As I mentioned earlier, I wanted to let go of the need for and glorification of busyness. To do this, I had to train myself to take time to do nothing. This started with me taking small breaks of sitting down by my pond and simply listening to all the sounds, smelling the scents, and watching the water. It was about being still yet not meditative. These small breaks of time turned into larger periods where I would sit at the pond and be present and aware of what was going on around me in nature. This morphed into simply sitting in my library with my cats and dogs petting them. You get the picture. For me, doing nothing meant not being productive, not working on any specific task, not “doing” anything but instead, simply allowing myself to be.
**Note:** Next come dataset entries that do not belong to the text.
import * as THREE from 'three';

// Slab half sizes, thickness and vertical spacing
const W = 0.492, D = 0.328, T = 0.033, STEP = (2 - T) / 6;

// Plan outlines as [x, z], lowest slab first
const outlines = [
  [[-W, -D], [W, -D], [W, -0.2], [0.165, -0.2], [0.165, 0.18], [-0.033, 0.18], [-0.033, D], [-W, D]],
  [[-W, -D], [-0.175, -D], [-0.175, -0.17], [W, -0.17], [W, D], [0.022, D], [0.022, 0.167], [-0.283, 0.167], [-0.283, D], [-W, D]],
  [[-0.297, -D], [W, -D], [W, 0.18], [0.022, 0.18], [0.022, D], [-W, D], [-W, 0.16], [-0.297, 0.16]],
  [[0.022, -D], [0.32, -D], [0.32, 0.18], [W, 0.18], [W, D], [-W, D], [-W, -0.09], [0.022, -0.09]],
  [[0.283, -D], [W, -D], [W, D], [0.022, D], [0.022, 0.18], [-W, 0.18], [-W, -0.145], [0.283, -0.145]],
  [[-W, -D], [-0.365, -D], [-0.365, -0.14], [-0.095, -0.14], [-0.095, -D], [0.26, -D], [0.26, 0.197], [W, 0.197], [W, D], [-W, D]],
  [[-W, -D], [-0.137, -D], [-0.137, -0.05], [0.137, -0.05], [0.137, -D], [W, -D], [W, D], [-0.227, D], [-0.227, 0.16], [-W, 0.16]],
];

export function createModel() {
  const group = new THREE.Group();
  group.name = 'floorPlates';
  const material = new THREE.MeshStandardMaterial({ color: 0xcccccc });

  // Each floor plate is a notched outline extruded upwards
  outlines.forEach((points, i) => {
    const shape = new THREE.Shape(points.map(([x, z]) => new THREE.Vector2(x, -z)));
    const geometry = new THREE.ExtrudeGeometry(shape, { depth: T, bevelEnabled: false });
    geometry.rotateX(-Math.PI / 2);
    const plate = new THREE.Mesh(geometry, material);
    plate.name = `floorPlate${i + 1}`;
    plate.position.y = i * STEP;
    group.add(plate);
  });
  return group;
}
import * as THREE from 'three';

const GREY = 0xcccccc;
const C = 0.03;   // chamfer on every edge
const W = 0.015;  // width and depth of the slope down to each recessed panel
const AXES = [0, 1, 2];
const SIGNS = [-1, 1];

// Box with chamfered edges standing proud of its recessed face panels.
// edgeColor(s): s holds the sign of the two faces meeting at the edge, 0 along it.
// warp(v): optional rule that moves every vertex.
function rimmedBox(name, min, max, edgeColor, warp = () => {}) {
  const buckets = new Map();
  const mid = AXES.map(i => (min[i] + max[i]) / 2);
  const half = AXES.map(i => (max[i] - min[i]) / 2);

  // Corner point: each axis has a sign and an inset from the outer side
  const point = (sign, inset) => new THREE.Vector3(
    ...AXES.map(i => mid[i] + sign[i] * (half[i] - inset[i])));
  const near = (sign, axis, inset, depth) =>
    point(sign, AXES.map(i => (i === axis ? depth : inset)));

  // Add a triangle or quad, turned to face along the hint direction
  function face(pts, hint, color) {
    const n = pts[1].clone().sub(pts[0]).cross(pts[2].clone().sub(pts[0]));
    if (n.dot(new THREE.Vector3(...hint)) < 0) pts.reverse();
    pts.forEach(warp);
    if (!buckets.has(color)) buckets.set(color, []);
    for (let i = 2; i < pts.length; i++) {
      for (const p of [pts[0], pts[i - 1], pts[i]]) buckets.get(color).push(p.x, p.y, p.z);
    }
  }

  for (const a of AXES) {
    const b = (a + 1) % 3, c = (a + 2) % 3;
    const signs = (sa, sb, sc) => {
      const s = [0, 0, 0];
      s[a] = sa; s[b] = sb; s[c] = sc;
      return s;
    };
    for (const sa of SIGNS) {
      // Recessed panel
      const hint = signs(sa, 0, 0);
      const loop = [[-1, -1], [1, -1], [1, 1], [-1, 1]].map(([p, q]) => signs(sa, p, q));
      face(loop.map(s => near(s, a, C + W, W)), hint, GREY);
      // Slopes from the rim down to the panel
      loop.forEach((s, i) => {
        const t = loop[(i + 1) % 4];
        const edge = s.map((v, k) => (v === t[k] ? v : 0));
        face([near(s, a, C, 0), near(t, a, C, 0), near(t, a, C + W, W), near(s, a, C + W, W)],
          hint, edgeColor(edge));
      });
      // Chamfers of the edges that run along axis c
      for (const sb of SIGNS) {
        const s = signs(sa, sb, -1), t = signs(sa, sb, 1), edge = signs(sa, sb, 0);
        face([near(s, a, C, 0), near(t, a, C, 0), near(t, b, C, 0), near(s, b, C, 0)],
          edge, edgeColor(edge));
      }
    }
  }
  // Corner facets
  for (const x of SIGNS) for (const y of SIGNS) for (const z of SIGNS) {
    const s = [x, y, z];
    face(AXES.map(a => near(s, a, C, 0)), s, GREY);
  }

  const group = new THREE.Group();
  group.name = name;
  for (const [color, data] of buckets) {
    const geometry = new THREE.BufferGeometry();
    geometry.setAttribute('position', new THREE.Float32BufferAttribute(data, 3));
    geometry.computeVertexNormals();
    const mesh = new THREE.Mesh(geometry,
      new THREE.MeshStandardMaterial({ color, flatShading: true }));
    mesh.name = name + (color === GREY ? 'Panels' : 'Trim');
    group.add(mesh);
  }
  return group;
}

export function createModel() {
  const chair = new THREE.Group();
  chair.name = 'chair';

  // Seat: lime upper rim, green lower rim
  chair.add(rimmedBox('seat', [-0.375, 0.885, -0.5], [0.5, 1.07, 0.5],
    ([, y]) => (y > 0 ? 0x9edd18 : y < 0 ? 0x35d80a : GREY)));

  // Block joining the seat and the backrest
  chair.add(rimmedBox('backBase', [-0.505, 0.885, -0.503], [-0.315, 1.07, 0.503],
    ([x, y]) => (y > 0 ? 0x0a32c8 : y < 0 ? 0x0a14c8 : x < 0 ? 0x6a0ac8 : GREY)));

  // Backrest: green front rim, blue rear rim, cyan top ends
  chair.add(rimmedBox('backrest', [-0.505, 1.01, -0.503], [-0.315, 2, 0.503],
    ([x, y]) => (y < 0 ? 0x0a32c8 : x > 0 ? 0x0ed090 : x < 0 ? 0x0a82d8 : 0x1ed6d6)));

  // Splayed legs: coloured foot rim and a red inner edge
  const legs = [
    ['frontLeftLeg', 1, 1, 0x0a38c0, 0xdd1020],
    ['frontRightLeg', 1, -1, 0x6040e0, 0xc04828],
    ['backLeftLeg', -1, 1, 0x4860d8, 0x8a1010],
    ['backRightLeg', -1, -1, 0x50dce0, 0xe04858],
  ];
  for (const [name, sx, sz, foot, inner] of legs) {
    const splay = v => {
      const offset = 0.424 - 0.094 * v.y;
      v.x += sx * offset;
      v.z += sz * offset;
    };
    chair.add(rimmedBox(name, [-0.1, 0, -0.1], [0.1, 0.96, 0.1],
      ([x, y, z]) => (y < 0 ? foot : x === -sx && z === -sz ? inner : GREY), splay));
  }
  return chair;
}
From the place of doing nothing space was created in my mind, heart, and in my life for new ideas and inspired action to arise. Instead of taking action because I felt the need to be busy, the action that that arose from my ‘do nothing’ time was fueled with greater energy and ease. This made the habit of continuing my do-nothing time easier. It created more productive time and not more busy time. And that is what this concept of “do nothing” is really all about; allowing yourself the time and space to renew your body and mind so you can take action from a much more inspired and flowing place. Why not give it a try? Start with 10-minutes a day and see where it takes you. If I can do it (the woman who, 6 months ago, said “I don’t know what it means to do nothing”), certainly anyone can do it.